### BRIEF
Please return the lines of the data that contain "radius".
───
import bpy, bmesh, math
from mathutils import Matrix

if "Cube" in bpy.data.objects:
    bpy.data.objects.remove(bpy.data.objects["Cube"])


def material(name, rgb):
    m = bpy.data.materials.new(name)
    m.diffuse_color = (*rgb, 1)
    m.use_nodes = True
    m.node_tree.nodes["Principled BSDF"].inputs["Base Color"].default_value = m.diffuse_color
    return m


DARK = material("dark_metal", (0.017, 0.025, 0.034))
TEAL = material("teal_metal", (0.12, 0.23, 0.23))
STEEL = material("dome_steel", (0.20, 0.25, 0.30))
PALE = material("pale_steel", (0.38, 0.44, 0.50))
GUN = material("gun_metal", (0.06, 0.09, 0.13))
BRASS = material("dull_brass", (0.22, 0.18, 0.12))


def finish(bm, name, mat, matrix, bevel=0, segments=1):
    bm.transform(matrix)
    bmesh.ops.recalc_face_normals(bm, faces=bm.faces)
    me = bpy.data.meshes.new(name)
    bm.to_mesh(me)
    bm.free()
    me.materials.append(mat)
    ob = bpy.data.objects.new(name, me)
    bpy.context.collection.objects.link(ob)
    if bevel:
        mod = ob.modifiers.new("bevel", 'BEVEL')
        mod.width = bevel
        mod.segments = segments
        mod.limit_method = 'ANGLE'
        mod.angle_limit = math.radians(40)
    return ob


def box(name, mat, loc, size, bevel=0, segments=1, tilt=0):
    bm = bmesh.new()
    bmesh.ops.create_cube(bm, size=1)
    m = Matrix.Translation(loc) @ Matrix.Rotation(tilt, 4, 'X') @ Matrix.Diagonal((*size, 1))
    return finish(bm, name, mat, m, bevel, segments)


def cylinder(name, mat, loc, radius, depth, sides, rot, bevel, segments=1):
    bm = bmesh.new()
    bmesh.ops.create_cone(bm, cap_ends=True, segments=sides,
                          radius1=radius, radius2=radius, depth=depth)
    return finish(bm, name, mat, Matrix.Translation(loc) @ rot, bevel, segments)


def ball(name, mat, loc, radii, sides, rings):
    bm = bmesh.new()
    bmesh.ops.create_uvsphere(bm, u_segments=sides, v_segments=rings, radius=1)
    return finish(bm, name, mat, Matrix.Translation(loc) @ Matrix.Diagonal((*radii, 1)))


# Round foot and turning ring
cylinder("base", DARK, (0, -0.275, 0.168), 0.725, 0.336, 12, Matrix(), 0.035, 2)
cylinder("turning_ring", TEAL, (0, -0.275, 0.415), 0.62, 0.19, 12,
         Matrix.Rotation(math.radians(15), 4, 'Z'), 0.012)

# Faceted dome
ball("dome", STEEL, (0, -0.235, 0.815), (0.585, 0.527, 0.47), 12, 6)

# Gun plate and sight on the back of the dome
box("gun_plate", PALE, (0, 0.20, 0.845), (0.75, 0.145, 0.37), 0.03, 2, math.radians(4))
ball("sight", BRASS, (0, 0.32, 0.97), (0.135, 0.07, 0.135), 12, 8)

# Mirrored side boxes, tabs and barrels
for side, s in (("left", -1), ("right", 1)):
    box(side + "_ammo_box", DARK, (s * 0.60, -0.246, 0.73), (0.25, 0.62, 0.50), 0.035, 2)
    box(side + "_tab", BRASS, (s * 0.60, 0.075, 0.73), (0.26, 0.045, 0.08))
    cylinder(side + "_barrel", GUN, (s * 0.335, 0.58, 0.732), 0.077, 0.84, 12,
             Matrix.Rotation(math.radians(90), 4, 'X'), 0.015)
───
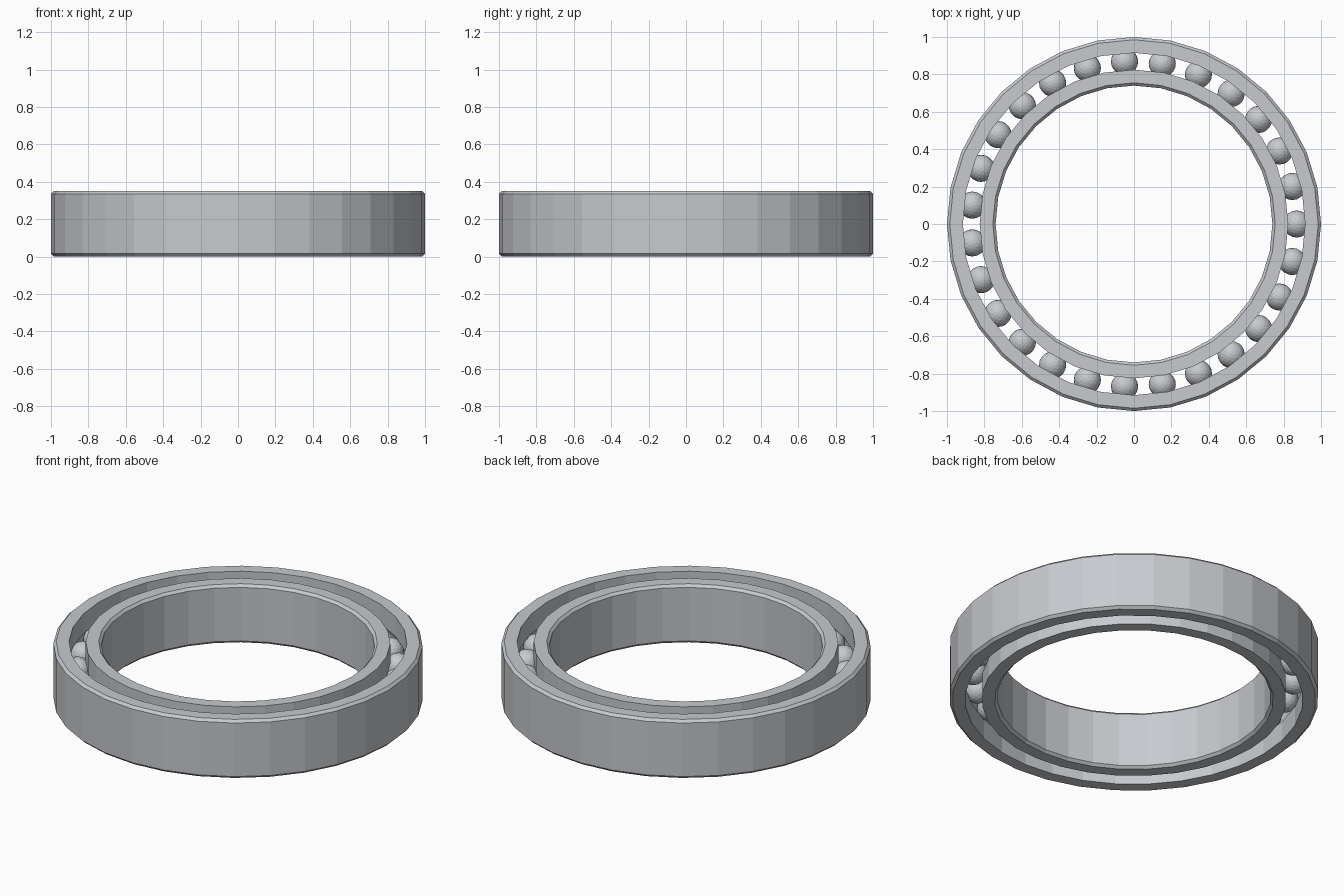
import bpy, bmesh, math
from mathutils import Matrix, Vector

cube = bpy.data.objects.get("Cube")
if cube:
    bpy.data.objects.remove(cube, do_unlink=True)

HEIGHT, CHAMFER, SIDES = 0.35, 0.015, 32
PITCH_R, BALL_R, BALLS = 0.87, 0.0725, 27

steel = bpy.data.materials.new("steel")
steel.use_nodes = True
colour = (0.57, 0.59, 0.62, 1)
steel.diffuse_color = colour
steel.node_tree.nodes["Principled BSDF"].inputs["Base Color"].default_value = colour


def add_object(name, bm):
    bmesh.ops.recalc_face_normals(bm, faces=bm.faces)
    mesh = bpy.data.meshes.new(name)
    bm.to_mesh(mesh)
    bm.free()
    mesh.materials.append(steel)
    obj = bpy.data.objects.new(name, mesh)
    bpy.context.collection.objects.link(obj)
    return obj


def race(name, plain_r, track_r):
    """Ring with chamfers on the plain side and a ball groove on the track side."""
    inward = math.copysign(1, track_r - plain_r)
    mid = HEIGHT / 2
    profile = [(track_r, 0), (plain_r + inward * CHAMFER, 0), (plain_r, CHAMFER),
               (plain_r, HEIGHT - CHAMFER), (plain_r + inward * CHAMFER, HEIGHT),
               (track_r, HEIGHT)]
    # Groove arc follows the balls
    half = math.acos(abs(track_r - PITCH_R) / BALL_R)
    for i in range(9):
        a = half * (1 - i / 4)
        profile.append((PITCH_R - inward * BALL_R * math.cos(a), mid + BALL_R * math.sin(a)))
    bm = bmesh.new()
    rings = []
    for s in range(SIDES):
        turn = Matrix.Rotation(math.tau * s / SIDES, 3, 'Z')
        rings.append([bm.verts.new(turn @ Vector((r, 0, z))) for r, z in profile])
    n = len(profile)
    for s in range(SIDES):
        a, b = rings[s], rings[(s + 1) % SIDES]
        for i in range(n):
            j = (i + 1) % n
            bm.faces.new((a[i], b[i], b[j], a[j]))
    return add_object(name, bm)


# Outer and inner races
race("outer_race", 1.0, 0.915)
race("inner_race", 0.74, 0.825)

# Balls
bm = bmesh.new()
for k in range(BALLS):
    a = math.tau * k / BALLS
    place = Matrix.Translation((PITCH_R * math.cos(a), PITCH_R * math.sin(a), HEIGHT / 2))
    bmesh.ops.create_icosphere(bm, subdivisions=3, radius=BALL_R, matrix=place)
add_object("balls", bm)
───
### ANSWER TO THIS EXERCISE
def cylinder(name, mat, loc, radius, depth, sides, rot, bevel, segments=1):
                          radius1=radius, radius2=radius, depth=depth)
    bmesh.ops.create_uvsphere(bm, u_segments=sides, v_segments=rings, radius=1)
    bmesh.ops.create_icosphere(bm, subdivisions=3, radius=BALL_R, matrix=place)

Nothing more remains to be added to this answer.